▸ **ABOUT THIS TASK**: Would you give the number of lines below in which the string "rings" appears? Nothing else is needed.

▸ **DATA TO USE**:
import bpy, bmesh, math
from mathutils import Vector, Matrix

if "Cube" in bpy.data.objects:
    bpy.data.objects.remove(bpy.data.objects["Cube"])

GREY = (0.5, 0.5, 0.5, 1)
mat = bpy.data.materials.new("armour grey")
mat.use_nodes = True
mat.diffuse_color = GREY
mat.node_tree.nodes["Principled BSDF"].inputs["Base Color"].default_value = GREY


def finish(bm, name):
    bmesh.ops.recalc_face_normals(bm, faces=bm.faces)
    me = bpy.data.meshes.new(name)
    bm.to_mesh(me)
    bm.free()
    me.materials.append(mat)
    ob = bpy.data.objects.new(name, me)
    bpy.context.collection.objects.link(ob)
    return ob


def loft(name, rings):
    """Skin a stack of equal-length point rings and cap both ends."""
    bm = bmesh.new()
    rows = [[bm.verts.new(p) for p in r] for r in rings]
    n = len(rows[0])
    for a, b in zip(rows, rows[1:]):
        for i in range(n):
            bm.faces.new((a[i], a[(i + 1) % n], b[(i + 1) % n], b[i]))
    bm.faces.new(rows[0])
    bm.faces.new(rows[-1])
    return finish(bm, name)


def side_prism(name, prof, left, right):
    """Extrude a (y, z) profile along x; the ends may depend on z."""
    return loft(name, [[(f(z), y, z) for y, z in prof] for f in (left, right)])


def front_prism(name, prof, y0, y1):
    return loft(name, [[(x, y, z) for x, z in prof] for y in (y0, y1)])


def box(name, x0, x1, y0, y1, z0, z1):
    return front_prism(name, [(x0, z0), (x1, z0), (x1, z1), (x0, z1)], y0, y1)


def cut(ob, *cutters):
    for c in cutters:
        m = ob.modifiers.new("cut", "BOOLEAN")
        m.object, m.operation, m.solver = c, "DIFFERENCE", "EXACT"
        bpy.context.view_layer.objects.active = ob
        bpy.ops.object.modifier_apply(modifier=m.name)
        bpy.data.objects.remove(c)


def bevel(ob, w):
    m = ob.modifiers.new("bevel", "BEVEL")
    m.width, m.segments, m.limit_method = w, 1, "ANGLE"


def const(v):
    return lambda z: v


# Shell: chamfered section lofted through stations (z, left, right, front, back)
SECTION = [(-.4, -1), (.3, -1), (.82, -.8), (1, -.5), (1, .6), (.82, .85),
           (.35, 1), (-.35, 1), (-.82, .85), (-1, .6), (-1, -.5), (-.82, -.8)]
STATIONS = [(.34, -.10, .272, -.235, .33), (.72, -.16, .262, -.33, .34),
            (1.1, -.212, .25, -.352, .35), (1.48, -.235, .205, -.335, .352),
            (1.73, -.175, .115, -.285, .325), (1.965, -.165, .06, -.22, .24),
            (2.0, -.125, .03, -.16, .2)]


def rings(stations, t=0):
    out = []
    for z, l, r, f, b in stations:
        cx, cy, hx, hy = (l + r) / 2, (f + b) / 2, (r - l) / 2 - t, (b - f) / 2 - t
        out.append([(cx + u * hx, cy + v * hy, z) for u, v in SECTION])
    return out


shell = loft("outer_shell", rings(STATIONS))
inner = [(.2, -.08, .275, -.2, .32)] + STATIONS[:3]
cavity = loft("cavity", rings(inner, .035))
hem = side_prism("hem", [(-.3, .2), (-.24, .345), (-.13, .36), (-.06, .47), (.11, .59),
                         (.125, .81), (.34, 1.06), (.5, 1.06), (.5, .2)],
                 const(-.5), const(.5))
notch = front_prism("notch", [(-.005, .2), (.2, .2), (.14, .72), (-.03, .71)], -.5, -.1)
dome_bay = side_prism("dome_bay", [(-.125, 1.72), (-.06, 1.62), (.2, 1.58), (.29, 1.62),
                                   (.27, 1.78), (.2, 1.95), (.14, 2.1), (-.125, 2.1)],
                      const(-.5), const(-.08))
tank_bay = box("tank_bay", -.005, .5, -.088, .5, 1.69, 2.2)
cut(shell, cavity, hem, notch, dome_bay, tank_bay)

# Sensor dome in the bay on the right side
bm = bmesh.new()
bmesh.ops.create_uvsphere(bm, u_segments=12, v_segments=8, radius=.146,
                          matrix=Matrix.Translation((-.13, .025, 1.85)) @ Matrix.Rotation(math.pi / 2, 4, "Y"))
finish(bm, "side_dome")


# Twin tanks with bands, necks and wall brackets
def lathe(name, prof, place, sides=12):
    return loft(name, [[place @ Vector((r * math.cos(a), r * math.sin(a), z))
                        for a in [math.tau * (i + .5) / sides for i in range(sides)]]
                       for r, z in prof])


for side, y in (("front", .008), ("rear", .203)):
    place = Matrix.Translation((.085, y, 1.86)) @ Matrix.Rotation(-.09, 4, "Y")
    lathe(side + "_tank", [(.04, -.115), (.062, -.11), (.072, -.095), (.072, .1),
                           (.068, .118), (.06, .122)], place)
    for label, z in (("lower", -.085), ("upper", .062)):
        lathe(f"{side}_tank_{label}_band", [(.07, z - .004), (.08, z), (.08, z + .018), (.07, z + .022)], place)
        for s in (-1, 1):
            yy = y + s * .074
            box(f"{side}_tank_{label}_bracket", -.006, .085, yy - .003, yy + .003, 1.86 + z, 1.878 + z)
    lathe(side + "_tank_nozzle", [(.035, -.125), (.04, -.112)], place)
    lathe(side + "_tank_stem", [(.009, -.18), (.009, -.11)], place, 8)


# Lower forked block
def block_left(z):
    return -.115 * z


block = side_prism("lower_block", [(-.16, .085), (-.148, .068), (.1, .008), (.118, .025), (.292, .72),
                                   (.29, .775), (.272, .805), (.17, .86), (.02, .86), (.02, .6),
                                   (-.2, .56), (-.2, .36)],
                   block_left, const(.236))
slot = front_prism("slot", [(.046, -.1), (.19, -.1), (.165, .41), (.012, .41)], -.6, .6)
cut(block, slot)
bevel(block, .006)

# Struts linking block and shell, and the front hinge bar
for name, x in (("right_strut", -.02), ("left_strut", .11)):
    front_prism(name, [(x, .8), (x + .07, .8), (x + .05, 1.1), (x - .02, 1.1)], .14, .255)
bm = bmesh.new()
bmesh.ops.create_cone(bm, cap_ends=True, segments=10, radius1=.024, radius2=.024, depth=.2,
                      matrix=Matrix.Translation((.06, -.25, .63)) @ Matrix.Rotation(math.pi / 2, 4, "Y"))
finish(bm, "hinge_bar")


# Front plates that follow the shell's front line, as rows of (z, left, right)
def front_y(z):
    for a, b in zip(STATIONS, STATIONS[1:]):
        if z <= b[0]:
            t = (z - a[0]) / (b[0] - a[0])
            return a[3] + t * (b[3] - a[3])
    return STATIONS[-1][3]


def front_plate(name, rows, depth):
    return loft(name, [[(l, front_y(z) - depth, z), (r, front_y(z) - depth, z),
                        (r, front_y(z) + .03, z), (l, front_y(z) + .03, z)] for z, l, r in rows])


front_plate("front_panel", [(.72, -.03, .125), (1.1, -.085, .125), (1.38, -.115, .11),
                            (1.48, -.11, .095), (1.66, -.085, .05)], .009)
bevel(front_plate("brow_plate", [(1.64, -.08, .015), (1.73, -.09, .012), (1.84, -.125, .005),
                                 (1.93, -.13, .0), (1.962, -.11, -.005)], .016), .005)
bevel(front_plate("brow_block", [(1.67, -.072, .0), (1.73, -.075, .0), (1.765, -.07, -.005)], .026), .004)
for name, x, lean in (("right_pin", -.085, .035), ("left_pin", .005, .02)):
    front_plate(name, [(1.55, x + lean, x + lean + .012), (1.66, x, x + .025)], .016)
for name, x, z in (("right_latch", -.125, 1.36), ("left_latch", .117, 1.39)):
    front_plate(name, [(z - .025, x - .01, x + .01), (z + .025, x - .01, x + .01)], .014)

▸ **ANSWER BOX**: 6